§ ACTION ITEM: Reproduce the records exactly, but not the pictures.
#####
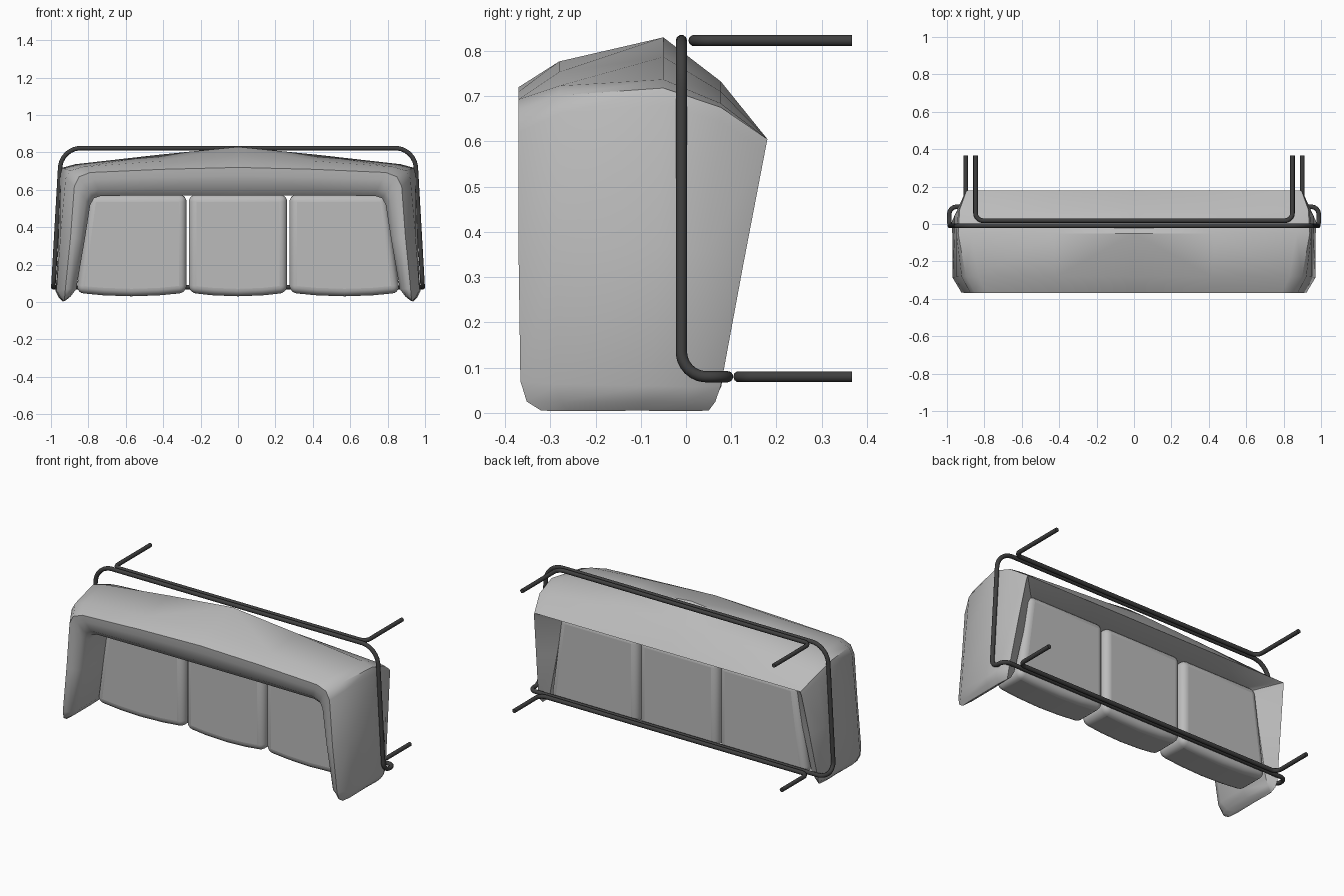
import bpy, bmesh, math
from mathutils import Vector

if "Cube" in bpy.data.objects:
    bpy.data.objects.remove(bpy.data.objects["Cube"])


def material(name, rgb):
    m = bpy.data.materials.new(name)
    m.diffuse_color = (*rgb, 1)
    m.use_nodes = True
    m.node_tree.nodes["Principled BSDF"].inputs["Base Color"].default_value = m.diffuse_color
    return m


FABRIC = material("light grey fabric", (0.5, 0.5, 0.5))
METAL = material("dark metal", (0.05, 0.05, 0.05))


def finish(bm, name, mat):
    bmesh.ops.recalc_face_normals(bm, faces=bm.faces)
    me = bpy.data.meshes.new(name)
    bm.to_mesh(me)
    bm.free()
    me.materials.append(mat)
    ob = bpy.data.objects.new(name, me)
    bpy.context.collection.objects.link(ob)
    return ob


def smooth(ob, deg):
    bpy.ops.object.select_all(action='DESELECT')
    ob.select_set(True)
    bpy.context.view_layer.objects.active = ob
    bpy.ops.object.shade_smooth_by_angle(angle=math.radians(deg))


def fillet(pts, closed):
    """Round the corners of a path; each point is (x, y, z, radius)."""
    out, n = [], len(pts)
    for i, p in enumerate(pts):
        c, r = Vector(p[:3]), p[3]
        if r == 0:
            out.append(c)
            continue
        a = (Vector(pts[i - 1][:3]) - c).normalized()
        b = (Vector(pts[(i + 1) % n][:3]) - c).normalized()
        half = a.angle(b) / 2
        d = r / math.tan(half)
        mid = c + (a + b).normalized() * (r / math.sin(half))
        s, e = c + a * d - mid, c + b * d - mid
        out += [mid + s.lerp(e, k / 8).normalized() * r for k in range(9)]
    return out


def rod(name, pts, closed=False, radius=0.0125):
    cu = bpy.data.curves.new(name, 'CURVE')
    cu.dimensions = '3D'
    cu.bevel_depth = radius
    cu.bevel_resolution = 3
    cu.use_fill_caps = True
    path = fillet(pts, closed)
    sp = cu.splines.new('POLY')
    sp.points.add(len(path) - 1)
    for q, co in zip(sp.points, path):
        q.co = (*co, 1)
    sp.use_cyclic_u = closed
    cu.materials.append(METAL)
    ob = bpy.data.objects.new(name, cu)
    bpy.context.collection.objects.link(ob)


# Wrap-around back and arms: sections from arm tip to centre.
# Each section: rim, outer ridge, lower edge, inner low, inner high
sections = [
    [(.93, -.32, .005), (.935, -.10, .005), (.93, .05, .005), (.925, .03, .01), (.92, -.12, .01)],
    [(.927, -.352, .025), (.955, -.09, .025), (.937, .065, .025), (.90, .045, .03), (.895, -.13, .03)],
    [(.923, -.366, .07), (.97, -.08, .06), (.94, .077, .06), (.88, .05, .07), (.865, -.13, .07)],
    [(.895, -.37, .35), (.96, -.06, .37), (.92, .127, .33), (.825, .06, .33), (.82, -.13, .33)],
    [(.875, -.37, .62), (.95, -.05, .68), (.90, .175, .58), (.79, .06, .53), (.79, -.13, .52)],
    [(.85, -.37, .67), (.94, -.05, .718), (.895, .18, .605), (.77, .06, .56), (.77, -.13, .555)],
    [(.79, -.37, .693), (.87, -.05, .737), (.85, .18, .605), (.74, .06, .57), (.73, -.13, .568)],
    [(.40, -.37, .71), (.43, -.05, .787), (.42, .18, .605), (.37, .06, .572), (.36, -.13, .57)],
    [(0, -.37, .72), (0, -.05, .83), (0, .18, .605), (0, .06, .572), (0, -.13, .57)],
]


def full_ring(i, s):
    """Add the bulged outer points and the rolled inner lip to a section."""
    rim, ridge, low, in_low, in_high = map(Vector, s)
    out = ridge - in_high
    out.y = 0
    out.normalize()
    if i == len(sections) - 1:
        out.x = 0
    swell = (.004, .012, .03, .03, .026, .02, .017, .015, .015)[i]
    upper = rim.lerp(ridge, .38) + out * swell
    upper.y = rim.y + .28 * (ridge.y - rim.y)
    lower = ridge.lerp(low, .5) + out * min(swell, .02)
    lower.y += .012
    lip_a = rim.lerp(in_high, .3)
    lip_a.y = rim.y + .004
    lip_b = rim.lerp(in_high, .72)
    lip_b.y = rim.y + .02
    lip_c = in_high.copy()
    lip_c.y = rim.y + .06
    return [rim, upper, ridge, lower, low, in_low, in_high, lip_c, lip_b, lip_a]


bm = bmesh.new()
rings = [[bm.verts.new(p) for p in full_ring(i, s)] for i, s in enumerate(sections)]
for r0, r1 in zip(rings, rings[1:]):
    for k in range(10):
        j = (k + 1) % 10
        bm.faces.new((r0[k], r0[j], r1[j], r1[k]))
bm.faces.new(rings[0])
shell = finish(bm, "back_and_arms", FABRIC)
# make sure the open half faces outward
mesh = shell.data
probe = max(mesh.polygons, key=lambda f: f.center.z)
if probe.normal.z < 0:
    mesh.flip_normals()
smooth(shell, 42)
mir = shell.modifiers.new("mirror", 'MIRROR')
mir.use_clip = True


# Three seat cushions: bevelled outlines in x-z, extruded through y
def cushion(name, xl0, xr0, xl1, xr1):
    w = xr0 - xl0
    outline = [(xl0, .05), (xl0 + w * .25, .036), (xl0 + w * .5, .031),
               (xl0 + w * .75, .036), (xr0, .05), (xr1, .575), (xl1, .575)]
    bm = bmesh.new()
    front = [bm.verts.new((x, -.135, z)) for x, z in outline]
    back = [bm.verts.new((x, .08, z)) for x, z in outline]
    bm.faces.new(front)
    bm.faces.new(back[::-1])
    n = len(outline)
    for i in range(n):
        j = (i + 1) % n
        bm.faces.new((front[i], back[i], back[j], front[j]))
    ob = finish(bm, name, FABRIC)
    bev = ob.modifiers.new("bevel", 'BEVEL')
    bev.width = 0.04
    bev.segments = 5
    bev.limit_method = 'ANGLE'
    bev.angle_limit = math.radians(40)
    smooth(ob, 40)


cushion("middle_cushion", -.263, .263, -.263, .263)
cushion("right_cushion", .275, .865, .275, .795)
cushion("left_cushion", -.865, -.275, -.795, -.275)

# Tube frame looping round the sofa
half = [(.945, -.01, .823, .11), (.9875, -.01, .08, .055), (.9875, .092, .08, .04)]
rod("tube_frame", half + [(-x, y, z, r) for x, y, z, r in half[::-1]], True)


# U-shaped leg rods
def legs(name, x, y, z):
    rod(name, [(-x, .367, z, 0), (-x, y, z, .04), (x, y, z, .04), (x, .367, z, 0)])


legs("back_legs", .847, .018, .823)
legs("front_legs", .90, .117, .08)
#####
§ EXERCISE OUTPUT:
import bpy, bmesh, math
from mathutils import Vector

if "Cube" in bpy.data.objects:
    bpy.data.objects.remove(bpy.data.objects["Cube"])


def material(name, rgb):
    m = bpy.data.materials.new(name)
    m.diffuse_color = (*rgb, 1)
    m.use_nodes = True
    m.node_tree.nodes["Principled BSDF"].inputs["Base Color"].default_value = m.diffuse_color
    return m


FABRIC = material("light grey fabric", (0.5, 0.5, 0.5))
METAL = material("dark metal", (0.05, 0.05, 0.05))


def finish(bm, name, mat):
    bmesh.ops.recalc_face_normals(bm, faces=bm.faces)
    me = bpy.data.meshes.new(name)
    bm.to_mesh(me)
    bm.free()
    me.materials.append(mat)
    ob = bpy.data.objects.new(name, me)
    bpy.context.collection.objects.link(ob)
    return ob


def smooth(ob, deg):
    bpy.ops.object.select_all(action='DESELECT')
    ob.select_set(True)
    bpy.context.view_layer.objects.active = ob
    bpy.ops.object.shade_smooth_by_angle(angle=math.radians(deg))


def fillet(pts, closed):
    """Round the corners of a path; each point is (x, y, z, radius)."""
    out, n = [], len(pts)
    for i, p in enumerate(pts):
        c, r = Vector(p[:3]), p[3]
        if r == 0:
            out.append(c)
            continue
        a = (Vector(pts[i - 1][:3]) - c).normalized()
        b = (Vector(pts[(i + 1) % n][:3]) - c).normalized()
        half = a.angle(b) / 2
        d = r / math.tan(half)
        mid = c + (a + b).normalized() * (r / math.sin(half))
        s, e = c + a * d - mid, c + b * d - mid
        out += [mid + s.lerp(e, k / 8).normalized() * r for k in range(9)]
    return out


def rod(name, pts, closed=False, radius=0.0125):
    cu = bpy.data.curves.new(name, 'CURVE')
    cu.dimensions = '3D'
    cu.bevel_depth = radius
    cu.bevel_resolution = 3
    cu.use_fill_caps = True
    path = fillet(pts, closed)
    sp = cu.splines.new('POLY')
    sp.points.add(len(path) - 1)
    for q, co in zip(sp.points, path):
        q.co = (*co, 1)
    sp.use_cyclic_u = closed
    cu.materials.append(METAL)
    ob = bpy.data.objects.new(name, cu)
    bpy.context.collection.objects.link(ob)


# Wrap-around back and arms: sections from arm tip to centre.
# Each section: rim, outer ridge, lower edge, inner low, inner high
sections = [
    [(.93, -.32, .005), (.935, -.10, .005), (.93, .05, .005), (.925, .03, .01), (.92, -.12, .01)],
    [(.927, -.352, .025), (.955, -.09, .025), (.937, .065, .025), (.90, .045, .03), (.895, -.13, .03)],
    [(.923, -.366, .07), (.97, -.08, .06), (.94, .077, .06), (.88, .05, .07), (.865, -.13, .07)],
    [(.895, -.37, .35), (.96, -.06, .37), (.92, .127, .33), (.825, .06, .33), (.82, -.13, .33)],
    [(.875, -.37, .62), (.95, -.05, .68), (.90, .175, .58), (.79, .06, .53), (.79, -.13, .52)],
    [(.85, -.37, .67), (.94, -.05, .718), (.895, .18, .605), (.77, .06, .56), (.77, -.13, .555)],
    [(.79, -.37, .693), (.87, -.05, .737), (.85, .18, .605), (.74, .06, .57), (.73, -.13, .568)],
    [(.40, -.37, .71), (.43, -.05, .787), (.42, .18, .605), (.37, .06, .572), (.36, -.13, .57)],
    [(0, -.37, .72), (0, -.05, .83), (0, .18, .605), (0, .06, .572), (0, -.13, .57)],
]


def full_ring(i, s):
    """Add the bulged outer points and the rolled inner lip to a section."""
    rim, ridge, low, in_low, in_high = map(Vector, s)
    out = ridge - in_high
    out.y = 0
    out.normalize()
    if i == len(sections) - 1:
        out.x = 0
    swell = (.004, .012, .03, .03, .026, .02, .017, .015, .015)[i]
    upper = rim.lerp(ridge, .38) + out * swell
    upper.y = rim.y + .28 * (ridge.y - rim.y)
    lower = ridge.lerp(low, .5) + out * min(swell, .02)
    lower.y += .012
    lip_a = rim.lerp(in_high, .3)
    lip_a.y = rim.y + .004
    lip_b = rim.lerp(in_high, .72)
    lip_b.y = rim.y + .02
    lip_c = in_high.copy()
    lip_c.y = rim.y + .06
    return [rim, upper, ridge, lower, low, in_low, in_high, lip_c, lip_b, lip_a]


bm = bmesh.new()
rings = [[bm.verts.new(p) for p in full_ring(i, s)] for i, s in enumerate(sections)]
for r0, r1 in zip(rings, rings[1:]):
    for k in range(10):
        j = (k + 1) % 10
        bm.faces.new((r0[k], r0[j], r1[j], r1[k]))
bm.faces.new(rings[0])
shell = finish(bm, "back_and_arms", FABRIC)
# make sure the open half faces outward
mesh = shell.data
probe = max(mesh.polygons, key=lambda f: f.center.z)
if probe.normal.z < 0:
    mesh.flip_normals()
smooth(shell, 42)
mir = shell.modifiers.new("mirror", 'MIRROR')
mir.use_clip = True


# Three seat cushions: bevelled outlines in x-z, extruded through y
def cushion(name, xl0, xr0, xl1, xr1):
    w = xr0 - xl0
    outline = [(xl0, .05), (xl0 + w * .25, .036), (xl0 + w * .5, .031),
               (xl0 + w * .75, .036), (xr0, .05), (xr1, .575), (xl1, .575)]
    bm = bmesh.new()
    front = [bm.verts.new((x, -.135, z)) for x, z in outline]
    back = [bm.verts.new((x, .08, z)) for x, z in outline]
    bm.faces.new(front)
    bm.faces.new(back[::-1])
    n = len(outline)
    for i in range(n):
        j = (i + 1) % n
        bm.faces.new((front[i], back[i], back[j], front[j]))
    ob = finish(bm, name, FABRIC)
    bev = ob.modifiers.new("bevel", 'BEVEL')
    bev.width = 0.04
    bev.segments = 5
    bev.limit_method = 'ANGLE'
    bev.angle_limit = math.radians(40)
    smooth(ob, 40)


cushion("middle_cushion", -.263, .263, -.263, .263)
cushion("right_cushion", .275, .865, .275, .795)
cushion("left_cushion", -.865, -.275, -.795, -.275)

# Tube frame looping round the sofa
half = [(.945, -.01, .823, .11), (.9875, -.01, .08, .055), (.9875, .092, .08, .04)]
rod("tube_frame", half + [(-x, y, z, r) for x, y, z, r in half[::-1]], True)


# U-shaped leg rods
def legs(name, x, y, z):
    rod(name, [(-x, .367, z, 0), (-x, y, z, .04), (x, y, z, .04), (x, .367, z, 0)])


legs("back_legs", .847, .018, .823)
legs("front_legs", .90, .117, .08)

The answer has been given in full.